I must admit, I liked this chapter :) There is a lot of action which was fun to write. Rocky and Charlie finally meet. Loki, of course, is the hero in the chapter. He does all sorts of daring things, chasing after the "wild beasts," risking his life to help save his dear Rocky. The paragraph that sort of seals the deal for Rocky is the one I have selected. Remember now, that Rocky at this point can't join the adventure and has to return home. The problem, if you will, that I faced was what sort of circumstance would she run into that would make a case for her to return home. I needed something that "could not be argued against." She has to return home and it needed to be more than a firm instance from Charlie.
Also, I mentioned in the last post, Rocky (the female component of the mythological hero) needed to me slapped on the wrist - so to speak - for running away. The running away, of course, was not so much the impulsive act of someone wanting to join up with Charlie, but rather the breaking of the rules of the game. (To join the adventure, she needed to pass through the Threshold Guardians - which she did not.)
So, this paragraph is step one, so to speak, as to why she must return home and is the "slap" that results from not understanding that she has to go through the Rusty Scuttle in order to join Charlie.
"Seeing the sudden, violent end of the pack's leader, the second Dunk flew back on top of Rocky and this time found its mark. Charlie jumped off his horse and came running with his sword out and ready. But before he could drive the half-crazed animal away, the Dunk bit into Rocky's left leg above her leather boot. She cried out in pain as the beast's teeth tore through her flesh right down to the bone."
I had a lot of fun with this chapter.
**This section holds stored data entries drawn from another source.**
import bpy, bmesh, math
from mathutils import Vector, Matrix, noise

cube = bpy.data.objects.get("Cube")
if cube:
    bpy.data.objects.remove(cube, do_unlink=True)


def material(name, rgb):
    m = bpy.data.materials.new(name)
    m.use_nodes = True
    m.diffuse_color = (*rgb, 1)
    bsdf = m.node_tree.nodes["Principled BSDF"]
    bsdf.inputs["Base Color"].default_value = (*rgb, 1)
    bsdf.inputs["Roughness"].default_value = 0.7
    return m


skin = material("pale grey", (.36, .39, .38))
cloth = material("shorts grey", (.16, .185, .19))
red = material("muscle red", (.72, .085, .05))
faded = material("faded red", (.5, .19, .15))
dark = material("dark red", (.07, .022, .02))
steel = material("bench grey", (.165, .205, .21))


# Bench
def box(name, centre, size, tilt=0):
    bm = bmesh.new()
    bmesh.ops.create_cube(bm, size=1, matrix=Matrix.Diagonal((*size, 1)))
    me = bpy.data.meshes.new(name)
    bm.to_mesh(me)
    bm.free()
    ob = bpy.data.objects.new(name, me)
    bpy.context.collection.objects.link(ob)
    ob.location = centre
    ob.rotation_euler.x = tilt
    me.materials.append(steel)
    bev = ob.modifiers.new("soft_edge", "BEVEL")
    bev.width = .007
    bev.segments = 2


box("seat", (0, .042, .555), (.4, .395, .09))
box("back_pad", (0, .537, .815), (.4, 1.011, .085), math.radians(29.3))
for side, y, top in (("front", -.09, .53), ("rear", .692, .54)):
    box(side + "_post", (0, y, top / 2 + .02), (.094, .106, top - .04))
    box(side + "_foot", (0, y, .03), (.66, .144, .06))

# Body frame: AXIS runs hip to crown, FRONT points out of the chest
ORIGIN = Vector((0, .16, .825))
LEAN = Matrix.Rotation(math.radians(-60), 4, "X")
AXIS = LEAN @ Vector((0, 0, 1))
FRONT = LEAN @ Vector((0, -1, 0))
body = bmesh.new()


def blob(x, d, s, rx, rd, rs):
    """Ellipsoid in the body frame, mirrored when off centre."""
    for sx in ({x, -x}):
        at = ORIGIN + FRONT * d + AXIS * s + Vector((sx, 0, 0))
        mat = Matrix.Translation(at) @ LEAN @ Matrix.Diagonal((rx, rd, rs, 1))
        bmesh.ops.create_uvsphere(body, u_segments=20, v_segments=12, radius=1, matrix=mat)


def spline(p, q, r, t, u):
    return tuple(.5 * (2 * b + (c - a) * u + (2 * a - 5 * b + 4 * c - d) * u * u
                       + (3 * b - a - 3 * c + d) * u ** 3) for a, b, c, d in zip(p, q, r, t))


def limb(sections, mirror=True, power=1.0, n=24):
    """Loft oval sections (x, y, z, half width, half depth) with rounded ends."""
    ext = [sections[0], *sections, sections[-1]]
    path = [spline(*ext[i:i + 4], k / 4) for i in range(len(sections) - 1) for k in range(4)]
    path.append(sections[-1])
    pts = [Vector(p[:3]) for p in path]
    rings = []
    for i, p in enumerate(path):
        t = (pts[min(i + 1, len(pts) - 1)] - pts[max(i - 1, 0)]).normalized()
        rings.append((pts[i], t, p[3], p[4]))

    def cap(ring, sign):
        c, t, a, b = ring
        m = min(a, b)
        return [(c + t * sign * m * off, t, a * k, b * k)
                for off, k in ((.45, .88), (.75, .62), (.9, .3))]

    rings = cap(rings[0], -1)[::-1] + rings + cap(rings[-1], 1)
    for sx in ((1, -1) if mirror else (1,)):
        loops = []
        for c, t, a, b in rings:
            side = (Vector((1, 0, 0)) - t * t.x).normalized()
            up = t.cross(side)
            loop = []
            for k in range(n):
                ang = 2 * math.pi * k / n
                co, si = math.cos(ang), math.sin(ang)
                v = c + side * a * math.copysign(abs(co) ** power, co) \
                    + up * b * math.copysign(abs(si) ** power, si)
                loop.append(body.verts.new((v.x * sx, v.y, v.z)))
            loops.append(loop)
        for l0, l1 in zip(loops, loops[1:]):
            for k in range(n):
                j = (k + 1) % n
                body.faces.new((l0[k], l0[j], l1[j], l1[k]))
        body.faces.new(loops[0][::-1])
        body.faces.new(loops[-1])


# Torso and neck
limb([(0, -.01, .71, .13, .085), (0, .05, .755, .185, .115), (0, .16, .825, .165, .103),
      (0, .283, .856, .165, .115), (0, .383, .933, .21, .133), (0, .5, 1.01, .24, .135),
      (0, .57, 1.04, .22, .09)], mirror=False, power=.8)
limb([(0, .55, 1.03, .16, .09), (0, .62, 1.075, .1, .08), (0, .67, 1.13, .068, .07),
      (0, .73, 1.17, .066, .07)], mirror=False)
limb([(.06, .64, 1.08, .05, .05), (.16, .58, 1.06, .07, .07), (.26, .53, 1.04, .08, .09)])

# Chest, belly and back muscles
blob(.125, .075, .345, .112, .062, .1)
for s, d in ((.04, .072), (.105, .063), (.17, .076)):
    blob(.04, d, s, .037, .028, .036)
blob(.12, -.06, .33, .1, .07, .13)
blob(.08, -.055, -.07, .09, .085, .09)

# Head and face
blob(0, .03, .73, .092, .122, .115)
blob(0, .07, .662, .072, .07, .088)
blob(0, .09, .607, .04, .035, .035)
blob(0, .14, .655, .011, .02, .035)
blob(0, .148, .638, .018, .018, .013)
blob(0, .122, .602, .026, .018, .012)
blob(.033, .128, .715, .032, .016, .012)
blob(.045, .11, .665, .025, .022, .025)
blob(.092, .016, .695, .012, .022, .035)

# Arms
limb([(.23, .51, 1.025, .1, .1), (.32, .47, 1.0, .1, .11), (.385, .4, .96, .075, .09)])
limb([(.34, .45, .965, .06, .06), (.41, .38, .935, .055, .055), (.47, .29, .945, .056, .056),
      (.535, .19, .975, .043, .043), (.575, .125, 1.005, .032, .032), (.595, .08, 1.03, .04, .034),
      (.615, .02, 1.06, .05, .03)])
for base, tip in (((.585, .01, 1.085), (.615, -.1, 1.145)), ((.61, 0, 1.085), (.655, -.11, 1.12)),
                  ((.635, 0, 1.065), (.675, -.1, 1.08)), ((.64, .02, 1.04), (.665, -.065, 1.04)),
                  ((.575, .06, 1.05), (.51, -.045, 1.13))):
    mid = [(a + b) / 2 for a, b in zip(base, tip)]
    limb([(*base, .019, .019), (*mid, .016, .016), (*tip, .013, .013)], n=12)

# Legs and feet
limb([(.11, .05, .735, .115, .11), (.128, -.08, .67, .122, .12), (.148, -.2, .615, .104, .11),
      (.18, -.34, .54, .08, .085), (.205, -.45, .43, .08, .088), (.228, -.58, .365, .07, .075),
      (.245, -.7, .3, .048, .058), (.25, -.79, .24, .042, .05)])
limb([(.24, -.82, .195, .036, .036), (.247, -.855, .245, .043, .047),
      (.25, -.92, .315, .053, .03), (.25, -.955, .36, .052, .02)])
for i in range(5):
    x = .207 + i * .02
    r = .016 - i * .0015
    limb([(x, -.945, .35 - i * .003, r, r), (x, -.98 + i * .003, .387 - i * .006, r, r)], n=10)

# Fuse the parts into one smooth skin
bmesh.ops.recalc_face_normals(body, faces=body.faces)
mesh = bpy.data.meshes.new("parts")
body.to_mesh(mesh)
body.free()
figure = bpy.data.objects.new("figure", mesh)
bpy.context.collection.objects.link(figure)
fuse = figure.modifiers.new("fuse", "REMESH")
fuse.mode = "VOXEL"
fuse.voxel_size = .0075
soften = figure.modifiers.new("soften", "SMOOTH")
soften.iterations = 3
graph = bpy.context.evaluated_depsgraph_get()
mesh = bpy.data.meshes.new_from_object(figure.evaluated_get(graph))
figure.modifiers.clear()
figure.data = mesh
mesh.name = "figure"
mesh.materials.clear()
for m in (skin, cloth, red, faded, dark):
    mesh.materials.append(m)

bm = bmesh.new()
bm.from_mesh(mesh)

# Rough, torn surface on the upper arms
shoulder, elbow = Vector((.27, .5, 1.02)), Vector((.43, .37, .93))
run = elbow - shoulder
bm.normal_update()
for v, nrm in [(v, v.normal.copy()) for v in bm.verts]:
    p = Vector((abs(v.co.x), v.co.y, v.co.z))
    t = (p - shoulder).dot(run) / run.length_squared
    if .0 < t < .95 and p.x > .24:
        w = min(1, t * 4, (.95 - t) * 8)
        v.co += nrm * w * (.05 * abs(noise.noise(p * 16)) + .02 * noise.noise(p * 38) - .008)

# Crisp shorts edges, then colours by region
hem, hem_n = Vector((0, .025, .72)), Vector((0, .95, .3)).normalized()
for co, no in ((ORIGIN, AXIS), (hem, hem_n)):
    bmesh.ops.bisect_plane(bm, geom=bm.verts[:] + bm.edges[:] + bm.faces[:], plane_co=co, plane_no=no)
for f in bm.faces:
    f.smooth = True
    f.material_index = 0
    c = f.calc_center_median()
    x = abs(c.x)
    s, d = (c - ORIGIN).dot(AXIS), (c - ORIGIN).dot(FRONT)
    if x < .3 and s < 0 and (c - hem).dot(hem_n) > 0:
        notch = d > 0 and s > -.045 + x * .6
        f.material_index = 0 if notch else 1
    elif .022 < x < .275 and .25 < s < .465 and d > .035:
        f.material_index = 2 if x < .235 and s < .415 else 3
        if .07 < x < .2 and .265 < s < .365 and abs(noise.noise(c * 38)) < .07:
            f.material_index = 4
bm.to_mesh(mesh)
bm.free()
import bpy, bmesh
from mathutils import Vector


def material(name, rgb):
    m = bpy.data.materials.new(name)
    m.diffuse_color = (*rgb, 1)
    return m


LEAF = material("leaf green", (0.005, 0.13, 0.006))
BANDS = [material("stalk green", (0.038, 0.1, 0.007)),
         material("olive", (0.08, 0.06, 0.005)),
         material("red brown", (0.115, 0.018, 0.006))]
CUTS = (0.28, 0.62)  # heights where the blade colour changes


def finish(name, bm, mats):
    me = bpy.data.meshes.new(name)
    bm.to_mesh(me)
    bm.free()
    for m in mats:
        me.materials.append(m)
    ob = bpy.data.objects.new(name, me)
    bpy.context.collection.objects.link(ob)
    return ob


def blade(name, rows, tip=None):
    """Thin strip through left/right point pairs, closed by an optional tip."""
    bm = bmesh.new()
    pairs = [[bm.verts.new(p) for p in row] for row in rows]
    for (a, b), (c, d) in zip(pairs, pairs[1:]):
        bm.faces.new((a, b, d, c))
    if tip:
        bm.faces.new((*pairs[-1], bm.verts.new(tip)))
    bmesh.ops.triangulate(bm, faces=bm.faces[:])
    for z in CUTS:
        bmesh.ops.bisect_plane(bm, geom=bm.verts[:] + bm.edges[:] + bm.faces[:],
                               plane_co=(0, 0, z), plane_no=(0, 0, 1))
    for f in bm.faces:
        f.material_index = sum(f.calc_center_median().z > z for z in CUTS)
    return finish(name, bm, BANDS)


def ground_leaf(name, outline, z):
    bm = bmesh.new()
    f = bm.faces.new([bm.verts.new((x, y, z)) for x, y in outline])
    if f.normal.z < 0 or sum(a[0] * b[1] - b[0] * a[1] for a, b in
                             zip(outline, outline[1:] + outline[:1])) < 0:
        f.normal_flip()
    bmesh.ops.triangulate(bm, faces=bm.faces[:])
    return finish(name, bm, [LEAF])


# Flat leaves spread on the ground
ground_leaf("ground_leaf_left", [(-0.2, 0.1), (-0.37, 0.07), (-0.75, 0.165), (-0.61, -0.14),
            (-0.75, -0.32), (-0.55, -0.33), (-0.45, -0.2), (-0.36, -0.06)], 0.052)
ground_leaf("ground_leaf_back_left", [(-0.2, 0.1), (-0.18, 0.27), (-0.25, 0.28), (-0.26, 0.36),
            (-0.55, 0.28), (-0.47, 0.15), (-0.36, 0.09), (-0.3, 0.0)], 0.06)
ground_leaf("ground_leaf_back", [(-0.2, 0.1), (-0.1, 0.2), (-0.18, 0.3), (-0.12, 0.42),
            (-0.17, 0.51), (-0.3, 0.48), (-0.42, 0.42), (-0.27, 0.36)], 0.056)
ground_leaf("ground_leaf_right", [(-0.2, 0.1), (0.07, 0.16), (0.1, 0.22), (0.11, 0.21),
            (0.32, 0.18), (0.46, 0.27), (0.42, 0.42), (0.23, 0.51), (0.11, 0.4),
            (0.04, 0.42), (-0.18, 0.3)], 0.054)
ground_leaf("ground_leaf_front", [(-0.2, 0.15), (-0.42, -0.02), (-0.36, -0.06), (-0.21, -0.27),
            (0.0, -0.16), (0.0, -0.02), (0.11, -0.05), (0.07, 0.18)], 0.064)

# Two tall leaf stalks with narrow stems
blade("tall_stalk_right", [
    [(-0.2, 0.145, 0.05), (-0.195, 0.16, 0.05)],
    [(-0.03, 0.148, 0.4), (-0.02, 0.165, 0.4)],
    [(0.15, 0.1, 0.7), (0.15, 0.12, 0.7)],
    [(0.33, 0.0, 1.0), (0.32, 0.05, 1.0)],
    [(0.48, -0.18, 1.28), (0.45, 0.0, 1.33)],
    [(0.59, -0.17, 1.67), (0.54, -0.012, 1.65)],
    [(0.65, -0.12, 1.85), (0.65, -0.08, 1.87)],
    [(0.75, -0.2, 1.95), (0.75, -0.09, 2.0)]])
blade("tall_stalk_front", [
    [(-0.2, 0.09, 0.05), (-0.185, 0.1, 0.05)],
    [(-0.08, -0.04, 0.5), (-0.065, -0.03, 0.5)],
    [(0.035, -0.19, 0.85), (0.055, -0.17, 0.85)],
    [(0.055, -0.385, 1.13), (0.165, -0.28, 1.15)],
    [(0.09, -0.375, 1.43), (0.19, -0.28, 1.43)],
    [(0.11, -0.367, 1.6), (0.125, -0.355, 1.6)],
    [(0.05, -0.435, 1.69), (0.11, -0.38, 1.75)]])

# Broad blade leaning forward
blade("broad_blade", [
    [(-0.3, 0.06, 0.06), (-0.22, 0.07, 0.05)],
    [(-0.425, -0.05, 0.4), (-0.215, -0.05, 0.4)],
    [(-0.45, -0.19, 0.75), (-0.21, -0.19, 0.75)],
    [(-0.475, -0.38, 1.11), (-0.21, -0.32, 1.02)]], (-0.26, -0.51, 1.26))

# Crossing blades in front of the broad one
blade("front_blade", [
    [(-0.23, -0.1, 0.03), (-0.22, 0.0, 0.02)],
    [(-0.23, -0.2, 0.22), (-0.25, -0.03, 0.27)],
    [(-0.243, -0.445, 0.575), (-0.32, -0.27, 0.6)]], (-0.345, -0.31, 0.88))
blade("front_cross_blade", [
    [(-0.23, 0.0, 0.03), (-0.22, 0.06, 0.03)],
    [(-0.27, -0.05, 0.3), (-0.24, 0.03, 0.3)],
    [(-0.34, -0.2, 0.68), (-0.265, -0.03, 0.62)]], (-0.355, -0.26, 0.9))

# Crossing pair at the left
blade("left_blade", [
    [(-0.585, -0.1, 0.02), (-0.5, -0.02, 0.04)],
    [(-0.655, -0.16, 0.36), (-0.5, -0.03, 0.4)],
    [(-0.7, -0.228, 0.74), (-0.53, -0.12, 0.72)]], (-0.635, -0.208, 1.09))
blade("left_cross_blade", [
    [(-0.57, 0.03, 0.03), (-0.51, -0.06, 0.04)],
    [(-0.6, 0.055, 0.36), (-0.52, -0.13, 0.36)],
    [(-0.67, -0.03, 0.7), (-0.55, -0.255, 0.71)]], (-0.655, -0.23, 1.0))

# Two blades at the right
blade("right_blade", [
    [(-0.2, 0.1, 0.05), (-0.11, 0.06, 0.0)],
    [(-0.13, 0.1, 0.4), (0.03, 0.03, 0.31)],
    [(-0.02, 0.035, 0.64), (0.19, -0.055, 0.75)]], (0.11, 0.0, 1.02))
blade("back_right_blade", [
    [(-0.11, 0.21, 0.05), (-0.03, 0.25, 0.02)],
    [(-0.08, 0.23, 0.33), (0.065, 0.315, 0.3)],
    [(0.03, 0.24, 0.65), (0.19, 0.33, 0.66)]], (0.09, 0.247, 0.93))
Took me weeks to figure out what and how to convey the part of the hero's journey as it refers to the Threshold Guardians.
Next post, I think I will go back to that part of Moby Dick to see how Melville portrayed his Threshold Guardians. Might be fun to do that.